··· DATA FOR REVIEW ···

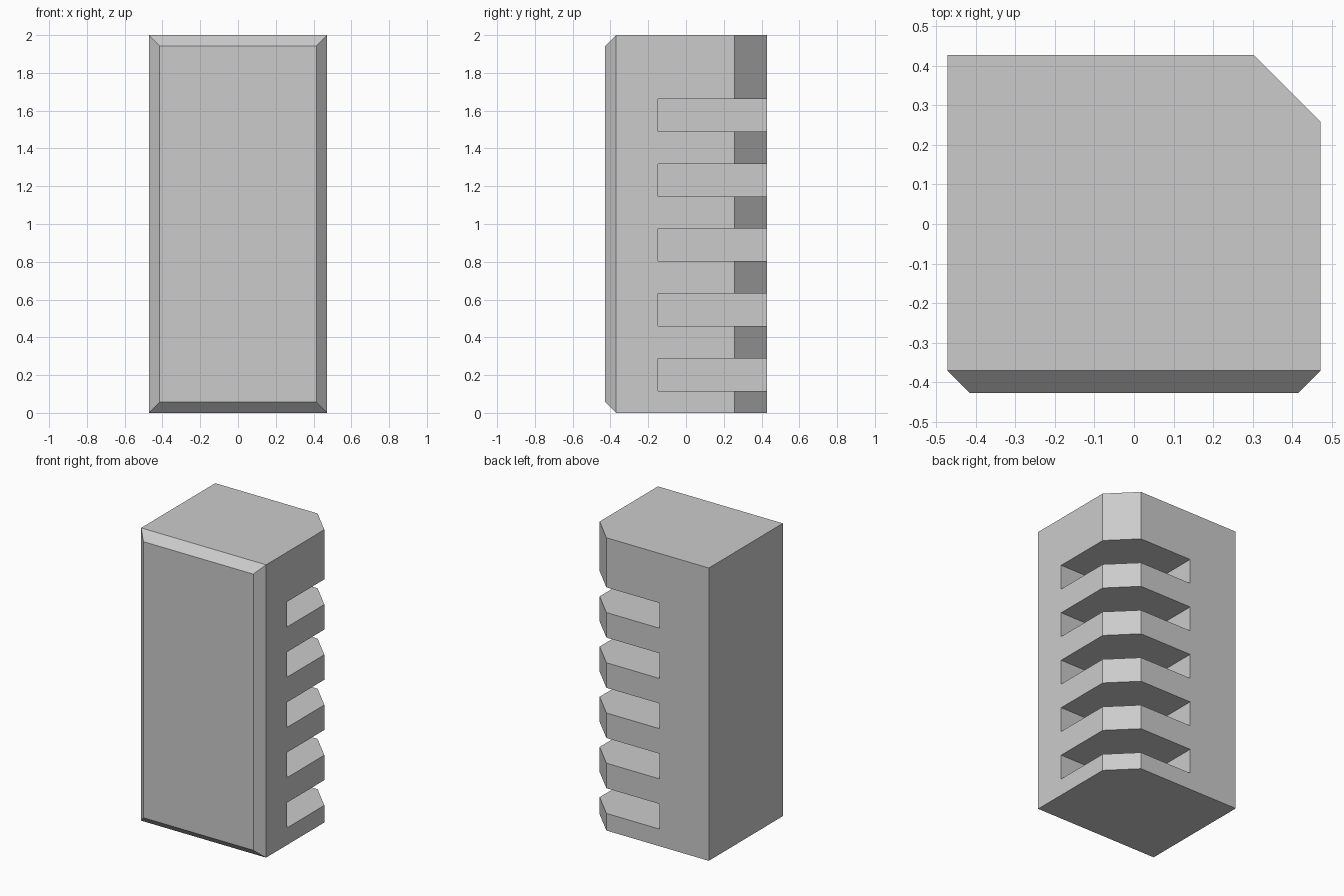
import bpy
import bmesh

HALF_X, HALF_Y, HEIGHT = 0.472, 0.428, 2.0
CHAMFER = 0.17          # cut-off back corner
FRONT_BEVEL = 0.057     # bevel round the front face
SLOT_X, SLOT_Y = -0.10, -0.147
SLOT_COUNT, SLOT_HEIGHT, SLOT_START, SLOT_STEP = 5, 0.172, 0.117, 0.343

default = bpy.data.objects.get("Cube")
if default:
    bpy.data.objects.remove(default, do_unlink=True)


def make_material(name, colour):
    mat = bpy.data.materials.new(name)
    mat.use_nodes = True
    mat.diffuse_color = colour
    mat.node_tree.nodes["Principled BSDF"].inputs["Base Color"].default_value = colour
    return mat


def add_prism(bm, outline, z0, z1):
    """Extrude a plan outline from z0 up to z1."""
    base = bm.faces.new([bm.verts.new((x, y, z0)) for x, y in outline])
    ext = bmesh.ops.extrude_face_region(bm, geom=[base])
    top = [v for v in ext["geom"] if isinstance(v, bmesh.types.BMVert)]
    bmesh.ops.translate(bm, verts=top, vec=(0, 0, z1 - z0))


def make_object(name, bm):
    bmesh.ops.recalc_face_normals(bm, faces=bm.faces)
    mesh = bpy.data.meshes.new(name)
    bm.to_mesh(mesh)
    bm.free()
    obj = bpy.data.objects.new(name, mesh)
    bpy.context.collection.objects.link(obj)
    return obj


# Main block: plan outline with one cut-off corner, front face bevelled
bm = bmesh.new()
add_prism(bm, [(-HALF_X, -HALF_Y), (HALF_X, -HALF_Y), (HALF_X, HALF_Y - CHAMFER),
               (HALF_X - CHAMFER, HALF_Y), (-HALF_X, HALF_Y)], 0, HEIGHT)
front_edges = [e for e in bm.edges if all(v.co.y < -HALF_Y + 0.001 for v in e.verts)]
bmesh.ops.bevel(bm, geom=front_edges, offset=FRONT_BEVEL, segments=1,
                profile=0.5, affect='EDGES')
block = make_object("slotted_block", bm)
block.data.materials.append(make_material("light grey", (0.6, 0.6, 0.6, 1)))

# Evenly spaced slots cut into the chamfered corner
bm = bmesh.new()
for i in range(SLOT_COUNT):
    z = SLOT_START + i * SLOT_STEP
    add_prism(bm, [(SLOT_X, SLOT_Y), (1, SLOT_Y), (1, 1), (SLOT_X, 1)], z, z + SLOT_HEIGHT)
cutter = make_object("slot_cutter", bm)
cutter.hide_render = True

cut = block.modifiers.new("slots", 'BOOLEAN')
cut.operation = 'DIFFERENCE'
cut.solver = 'EXACT'
cut.object = cutter
bpy.context.view_layer.objects.active = block
block.select_set(True)
bpy.ops.object.modifier_apply(modifier=cut.name)
bpy.data.objects.remove(cutter, do_unlink=True)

···

TO DO: Your task for the entries above: copy exactly the span starting with the line with "top = [v for" and going on through the line with "bpy.context.collection.objects.link(obj)", both lines included, and nothing else.

RESULT OF THIS EXERCISE:
    top = [v for v in ext["geom"] if isinstance(v, bmesh.types.BMVert)]
    bmesh.ops.translate(bm, verts=top, vec=(0, 0, z1 - z0))


def make_object(name, bm):
    bmesh.ops.recalc_face_normals(bm, faces=bm.faces)
    mesh = bpy.data.meshes.new(name)
    bm.to_mesh(mesh)
    bm.free()
    obj = bpy.data.objects.new(name, mesh)
    bpy.context.collection.objects.link(obj)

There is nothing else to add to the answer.